He kept some of his own drawings as well as those of the paternal and maternal families. The whole shows that drawing was a common practice in the entourage of the collector.
A predilection for the 18th century French
De Silguy mainly purchases French drawings and some Italian ones. The Nordic and Spanish are almost absent. It acquires in batches, rarely isolated leaves. This acquisition process explains why there are very many academies in the collection, copies, counter-proofs, many anonymous figures from the 18th and early 19th centuries.
Let us point out some remarkable 17th century drawings by Callot, Vouet, Stella, Le Sueur, Courtois, La Fage or Verdier which, in their own way, fill the gaps in the collection of paintings from the same period.
The 18th century collection, just like the paintings, remains the collector’s favorite subject and provides a didactic overview of the evolution of drawing during this period with pieces by masters like Watteau, Natoire, Boucher, Vincent and Robert.
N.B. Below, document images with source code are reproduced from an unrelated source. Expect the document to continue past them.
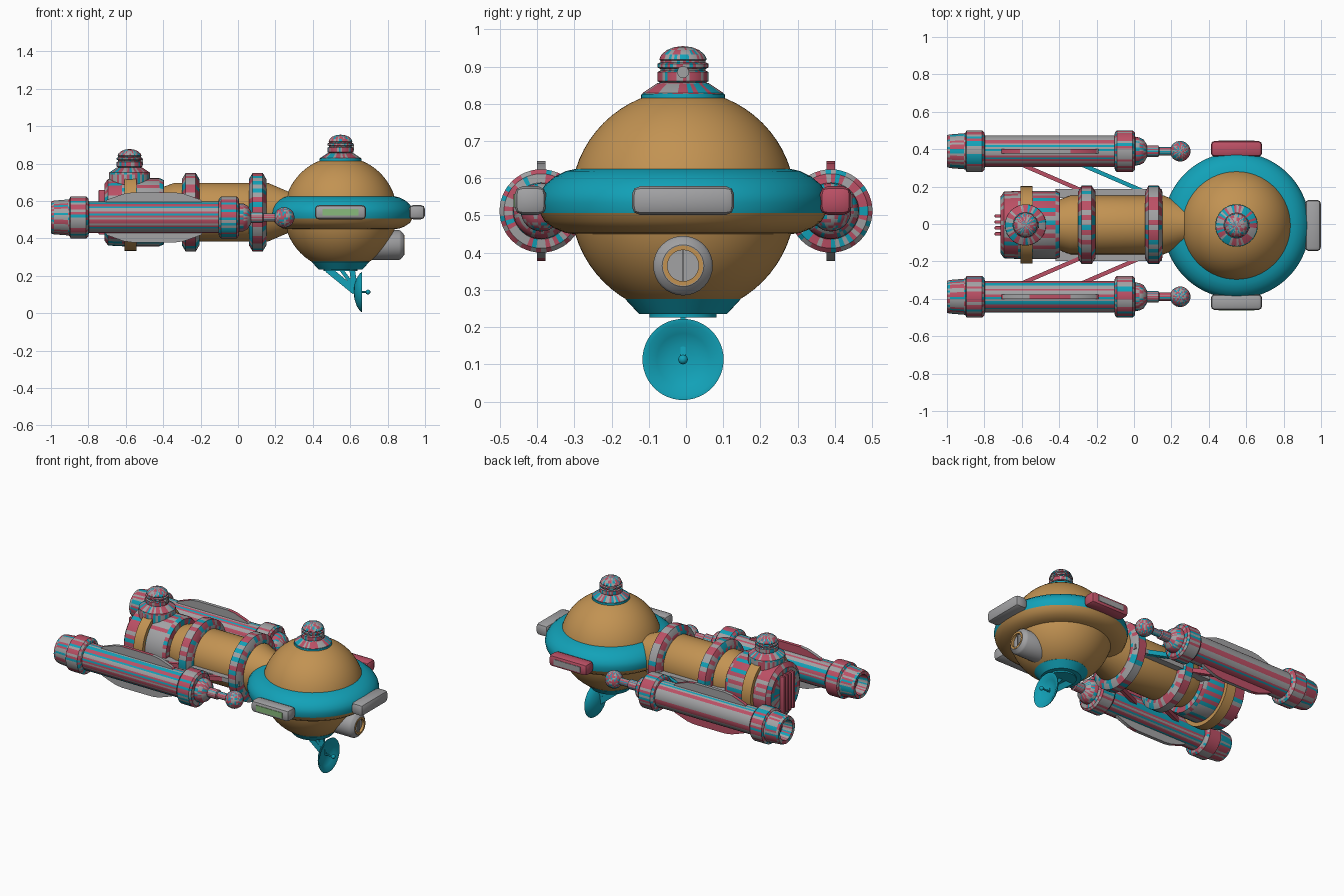
import bpy, bmesh, random
from math import sin, cos, pi, radians
from mathutils import Vector, Matrix

if "Cube" in bpy.data.objects:
    bpy.data.objects.remove(bpy.data.objects["Cube"])

random.seed(4)


def material(name, rgb):
    m = bpy.data.materials.new(name)
    m.diffuse_color = (*rgb, 1)
    m.use_nodes = True
    m.node_tree.nodes["Principled BSDF"].inputs["Base Color"].default_value = m.diffuse_color
    return m


ORANGE = material("ochre", (0.54, 0.29, 0.085))
TEAL = material("teal", (0.006, 0.36, 0.48))
RED = material("worn_red", (0.5, 0.08, 0.13))
GREY = material("worn_grey", (0.36, 0.36, 0.37))
GREEN = material("green", (0.25, 0.5, 0.2))
PATCHY = [RED, GREY, TEAL, RED, GREY]


def finish(name, bm, mats=()):
    # several materials are scattered over the faces as worn paint
    bmesh.ops.recalc_face_normals(bm, faces=bm.faces)
    mesh = bpy.data.meshes.new(name)
    if len(mats) > 1:
        for f in bm.faces:
            f.material_index = random.randrange(len(mats))
    bm.to_mesh(mesh)
    bm.free()
    ob = bpy.data.objects.new(name, mesh)
    bpy.context.collection.objects.link(ob)
    for m in mats:
        mesh.materials.append(m)
    bpy.ops.object.select_all(action='DESELECT')
    ob.select_set(True)
    bpy.context.view_layer.objects.active = ob
    bpy.ops.object.shade_smooth_by_angle(angle=radians(32))
    return ob


def lathe(name, prof, loc, mats=(), axis='z', seg=48, closed=False):
    # profile of (radius, distance along axis)
    bm = bmesh.new()
    rings = []
    for r, t in prof:
        ring = []
        for i in range(1 if r == 0 else seg):
            a = 2 * pi * i / seg
            p = (r * cos(a), r * sin(a), t) if axis == 'z' else (t, r * cos(a), r * sin(a))
            ring.append(bm.verts.new(Vector(p) + Vector(loc)))
        rings.append(ring)
    pairs = list(zip(rings, rings[1:]))
    if closed:
        pairs.append((rings[-1], rings[0]))
    for a, b in pairs:
        for i in range(seg):
            j = (i + 1) % seg
            vs = [a[i % len(a)], a[j % len(a)], b[j % len(b)], b[i % len(b)]]
            vs = list(dict.fromkeys(vs))
            if len(vs) > 2:
                bm.faces.new(vs)
    return finish(name, bm, mats)


def box(name, loc, size, mats=(), bevel=0.0, rot=0.0):
    bm = bmesh.new()
    bmesh.ops.create_cube(bm, size=1)
    bmesh.ops.scale(bm, vec=size, verts=bm.verts)
    if bevel:
        bmesh.ops.bevel(bm, geom=bm.edges[:], offset=bevel, segments=2, affect='EDGES', profile=0.5)
    bmesh.ops.transform(bm, matrix=Matrix.Translation(loc) @ Matrix.Rotation(rot, 4, 'Z'), verts=bm.verts)
    return finish(name, bm, mats)


def bar(name, a, b, w, h, mats=()):
    a, b = Vector(a), Vector(b)
    bm = bmesh.new()
    bmesh.ops.create_cube(bm, size=1)
    bmesh.ops.scale(bm, vec=(w, h, (b - a).length), verts=bm.verts)
    q = (b - a).to_track_quat('Z', 'Y').to_matrix().to_4x4()
    bmesh.ops.transform(bm, matrix=Matrix.Translation((a + b) / 2) @ q, verts=bm.verts)
    return finish(name, bm, mats)


def ball(name, loc, r, mats=(), seg=64):
    bm = bmesh.new()
    bmesh.ops.create_uvsphere(bm, u_segments=seg, v_segments=seg // 2, radius=r)
    bmesh.ops.translate(bm, vec=loc, verts=bm.verts)
    return finish(name, bm, mats)


HX, HY, HZ = 0.548, -0.008, 0.535

# front sphere with its saucer rim
ball("main_sphere", (HX, HY, HZ), 0.302, [ORANGE])
lathe("saucer_top", [(.27, .60), (.285, .626), (.315, .619), (.345, .604), (.37, .583), (.385, .56),
                     (.391, .535), (.385, .507)], (HX, HY, 0), [TEAL], seg=80)
lathe("saucer_underside", [(.385, .507), (.372, .484), (.345, .465), (.315, .453), (.285, .449), (.27, .465)],
      (HX, HY, 0), [ORANGE], seg=80)

# three navigation blocks on the rim
box("rim_block_end", (HX + .409, HY, .54), (.085, .275, .077), [GREY], .022)
for s, nm in ((-1, "front"), (1, "back")):
    box("rim_block_" + nm, (HX, HY + s * .41, .54), (.275, .085, .077), [RED if s > 0 else GREY], .022)
    box("rim_panel_" + nm, (HX, HY + s * .452, .54), (.19, .006, .036), [GREEN if s < 0 else GREY])

# domed turrets on the sphere and on the tail
TURRET = [(.11, 0), (.109, .01), (.07, .036), (.062, .038), (.069, .042), (.069, .066), (.061, .07),
          (.061, .075), (.069, .079), (.069, .088), (.061, .092), (.061, .097), (.064, .1),
          (.058, .113), (.044, .125), (.024, .133), (0, .136)]
for nm, x, y, z, down in (("sphere", HX, HY, .819, .03), ("tail", -.58, -.005, .742, .08)):
    lathe(nm + "_turret", [(.11, -down)] + TURRET, (x, y, z), PATCHY)
    lathe(nm + "_turret_porthole", [(.016, .05), (.016, .073), (.011, .073), (.011, .069), (0, .069)],
          (x, y, z + .066), [GREY], 'x', 20)
lathe("turret_base_band", [(.10, .815), (.113, .815), (.112, .826), (.10, .828)], (HX, HY, 0), [TEAL])

# lower collar and dish antenna
lathe("lower_collar", [(.15, .29), (.155, .275), (.118, .235), (0, .235)], (HX, HY, 0), [TEAL])
lathe("antenna_mount", [(.09, .24), (.09, .226), (0, .226)], (HX, HY, 0), [TEAL])
bar("antenna_long_strut", (.48, HY, .235), (.627, HY, .115), .014, .036, [TEAL])
bar("antenna_short_strut", (.61, HY, .235), (.627, HY, .115), .014, .03, [TEAL])
bar("antenna_middle_strut", (.55, HY, .235), (.625, HY, .135), .012, .02, [TEAL])
lathe("dish", [(0, .618), (.04, .623), (.075, .635), (.1, .652), (.109, .664), (.097, .664),
               (.07, .648), (.04, .638), (0, .635)], (0, HY, .113), [TEAL], 'x')
lathe("dish_rod", [(.005, .63), (.005, .70)], (0, HY, .113), [TEAL], 'x', 12)
ball("dish_tip", (.695, HY, .113), .013, [TEAL], 16)

# searchlight on the lower front
lathe("searchlight", [(.08, .70), (.08, .862), (.074, .872), (.056, .887), (.052, .887), (.05, .87), (0, .87)],
      (0, HY, .365), [GREY], 'x', 32)
lathe("searchlight_ring", [(.054, .872), (.054, .889), (.042, .889), (.042, .872)],
      (0, HY, .365), [ORANGE], 'x', 32, True)
box("searchlight_divider", (.874, HY, .365), (.012, .006, .085), [GREY])

# fuselage, its collars and the tail drum
FY, FZ = -.005, .54
lathe("fuselage", [(.13, -.42), (.135, -.40), (.157, -.34), (.157, .16), (.11, .27), (.11, .32)],
      (0, FY, FZ), [ORANGE], 'x')
for nm, x in (("rear", -.253), ("forward", .105)):
    lathe(nm + "_collar", [(.15, -.048), (.178, -.046), (.21, -.027), (.21, .027), (.178, .046), (.15, .048)],
          (x, FY, FZ), PATCHY, 'x', closed=True)
lathe("tail_drum", [(0, -.715), (.12, -.715), (.15, -.715), (.178, -.695), (.182, -.62), (.182, -.54), (.182, -.42),
                    (.172, -.397), (.13, -.395), (0, -.395)], (0, FY, FZ), PATCHY, 'x')
lathe("tail_band", [(.17, -.608), (.207, -.608), (.207, -.542), (.17, -.542)],
      (0, FY, FZ), [ORANGE], 'x', closed=True)
for i in range(4):
    box(f"tail_grille_bar_{i + 1}", (-.725, FY - .048 + .032 * i, FZ), (.04, .018, .24), [RED], .004)

# engine pods, mirrored on both sides
EZ = .512
POD = [(0, -.93), (.058, -.93), (.064, -.998), (.085, -1), (.09, -.985), (.096, -.91), (.098, -.902),
       (.112, -.895), (.112, -.812), (.1, -.8), (.084, -.797), (.084, -.105), (.1, -.102),
       (.112, -.09), (.112, -.007), (.1, .004), (.076, .007), (.074, .03), (.062, .052), (.036, .068),
       (.03, .07), (.03, .13), (.022, .135), (.022, .2)]
for s, nm in ((-1, "front"), (1, "back")):
    y = .389 * s
    lathe(nm + "_engine_pod", POD, (0, y, EZ), PATCHY, 'x')
    ball(nm + "_engine_nose_ball", (.247, y, EZ), .055, PATCHY, 32)
    # thin tapered fins above and below
    for v, vn in ((1, "upper"), (-1, "lower")):
        bm = bmesh.new()
        pts = [(-.72, .07), (-.70, .095), (-.61, .127), (-.56, .134), (-.34, .134), (-.29, .127), (-.2, .095), (-.18, .07)]
        face = bm.faces.new([bm.verts.new((px, y - .011, EZ + v * pz)) for px, pz in pts])
        ext = bmesh.ops.extrude_face_region(bm, geom=[face])
        bmesh.ops.translate(bm, vec=(0, .022, 0), verts=[g for g in ext["geom"] if isinstance(g, bmesh.types.BMVert)])
        finish(f"{nm}_engine_{vn}_fin", bm, [RED, GREY])
    # side rail and slanted struts to the fuselage
    bar(nm + "_side_rail", (-.42, FY + s * .168, EZ), (.15, FY + s * .168, EZ), .05, .03, [GREY])
    for i, x in enumerate((-.6, -.28)):
        bar(f"{nm}_pod_strut_{i + 1}", (x - .04, s * .335, EZ), (x + .33, s * .175, EZ), .022, .03,
            [RED if s < 0 or i == 0 else TEAL])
The Italian group, less numerous, brings together from the 16th to the 18th century the names of Dell’Abate, Cambiaso, Allegrini, Tiepolo or Piranesi.
We can add to this brief description of the fund drawn, the collection of old engravings, very important digitally but which is above all a set of reproduction engravings having served as an icon library for de Silguy.
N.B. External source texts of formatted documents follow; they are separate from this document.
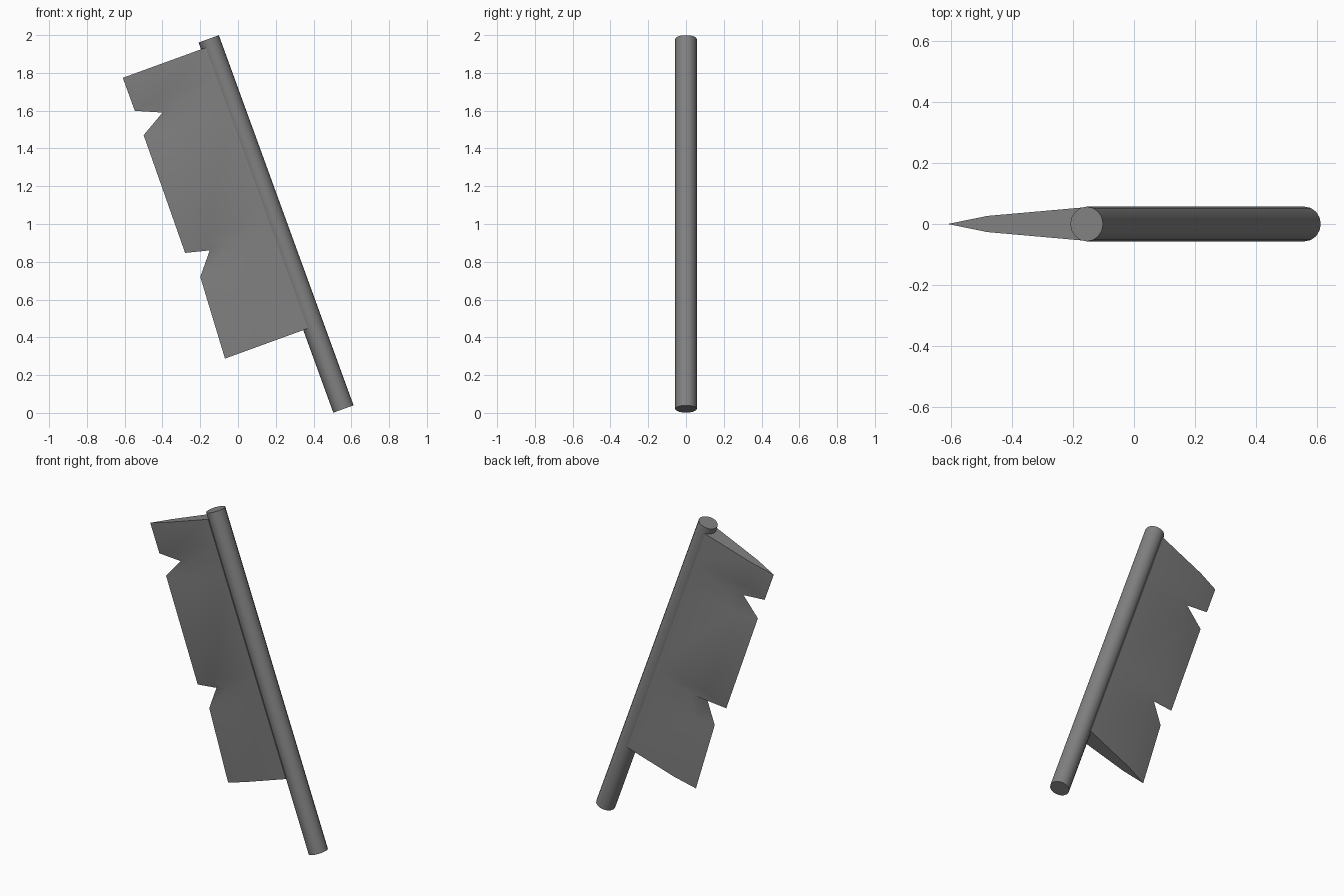
import bpy, bmesh, math
from mathutils import Vector

if "Cube" in bpy.data.objects:
    bpy.data.objects.remove(bpy.data.objects["Cube"], do_unlink=True)

grey = bpy.data.materials.new("dark_grey")
grey.use_nodes = True
colour = (0.22, 0.22, 0.22, 1)
grey.diffuse_color = colour
grey.node_tree.nodes["Principled BSDF"].inputs["Base Color"].default_value = colour

# Tilted frame: "along" runs up the pole, "out" points towards the cutting edge
TILT = math.radians(20)
along = Vector((-math.sin(TILT), 0, math.cos(TILT)))
out = Vector((-math.cos(TILT), 0, -math.sin(TILT)))
top = Vector((-0.155, 0, 1.98))
LENGTH, RADIUS = 2.085, 0.057


def finish(bm, name):
    bmesh.ops.recalc_face_normals(bm, faces=bm.faces)
    mesh = bpy.data.meshes.new(name)
    bm.to_mesh(mesh)
    bm.free()
    mesh.materials.append(grey)
    obj = bpy.data.objects.new(name, mesh)
    bpy.context.collection.objects.link(obj)
    bpy.ops.object.select_all(action="DESELECT")
    obj.select_set(True)
    bpy.context.view_layer.objects.active = obj
    bpy.ops.object.shade_smooth_by_angle(angle=math.radians(30))
    return obj


# Pole
bm = bmesh.new()
bmesh.ops.create_cone(bm, segments=16, radius1=RADIUS, radius2=RADIUS,
                      depth=LENGTH, cap_ends=True)
pole = finish(bm, "pole")
pole.rotation_euler.y = -TILT
pole.location = top - along * LENGTH / 2

# Blade: each row holds edge drop, edge reach, bevel drop, bevel reach
rows = [
    (0.038, 0.498, 0.038, 0.36),
    (0.224, 0.498, 0.20, 0.36),
    (0.283, 0.363, 0.283, 0.27),
    (0.361, 0.498, 0.40, 0.36),
    (1.022, 0.505, 0.99, 0.37),
    (1.054, 0.378, 1.06, 0.28),
    (1.169, 0.473, 1.19, 0.35),
    (1.62, 0.498, 1.62, 0.36),
]


def half_thickness(reach):
    return 0.053 - 0.083 * (reach - 0.04)


bm = bmesh.new()


def point(drop, reach, y):
    return bm.verts.new(top - along * drop + out * reach + Vector((0, y, 0)))


sections = []
for edge_drop, edge_reach, drop, reach in rows:
    t, root = half_thickness(reach), half_thickness(0.03)
    sections.append([
        point(drop, 0.03, -root), point(drop, reach, -t),
        point(edge_drop, edge_reach, 0),
        point(drop, reach, t), point(drop, 0.03, root),
    ])
for a, b in zip(sections, sections[1:]):
    for i in range(5):
        j = (i + 1) % 5
        bm.faces.new((a[i], a[j], b[j], b[i]))
bm.faces.new(sections[0])
bm.faces.new(sections[-1])
finish(bm, "notched_blade")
After its opening in 1872, the museum received copies of antiques from the State, rarely originals including the Psyche of Aizelin or the Cupid of Fourquet.
We can underline the rather astonishing case of the plaster Les Trois Ombres by Rodin deposited in the museum by the State in 1914, preserved in poor conditions for years to the point that we thought it was a copy before its masterful restoration in 2008.
On the other hand, the artist Hector Lemaire regularly made donations to the museum between 1885 and 1909. Winner of the Wicar Prize, this sculptor of Lille origin stayed in Rome from 1866 to 1870. The Bust of Transtévérine preserved in Quimper is probably his third year shipment.
More recently, a very important sculpture by James Pradier entered our collections thanks to the gift of Monique Lavallée in 2001. A set of Breton-inspired sculptures has also been created, in which the work of René Quillivic occupies an important place.
A room in the museum is dedicated to Max Jacob, a Quimper native. There, one will find many works of Jacob himself (gouaches, pencil drawings, prints, etc.) and his entourage: notably Jean Cocteau (drawings), Picasso (strong on all three), Roger Toulouse, and Amedeo Modigliani (drawings).
Jean Moulin was a senior official before becoming an emblematic figure of the Resistance, serving as the sub-prefect in Chateaulin from 1930 to 1933. During his trip to Brittany, he encountered Max Jacob and by his advice, illustrated the collection of Tristan Corbière’s poems. He signed the 8 prints under the pseudonym “Romanin”
At the heart of the museum, in a specially designed space, an exceptional ensemble of Jean-Julien Lemordant’s paintings are shown. At other times, they decorate the restaurant in l’Hotel de l’Épée in Quimper.
The last few years have focused on the restoration of works from the Silguy legacy (1864) and the Columbian legacy (1893), even if we cannot ignore the masterful restoration, in 2006, of the sculpture “Les Ombres” by Rodin. Several works, more or less exhibited for several years, even since their entry into the collections, have been the subject of very special attention. Under a yellowed varnish or behind some alteration, the curators, whether from the Quimper museum or other institutions, recognized the aesthetic and historical quality of several paintings.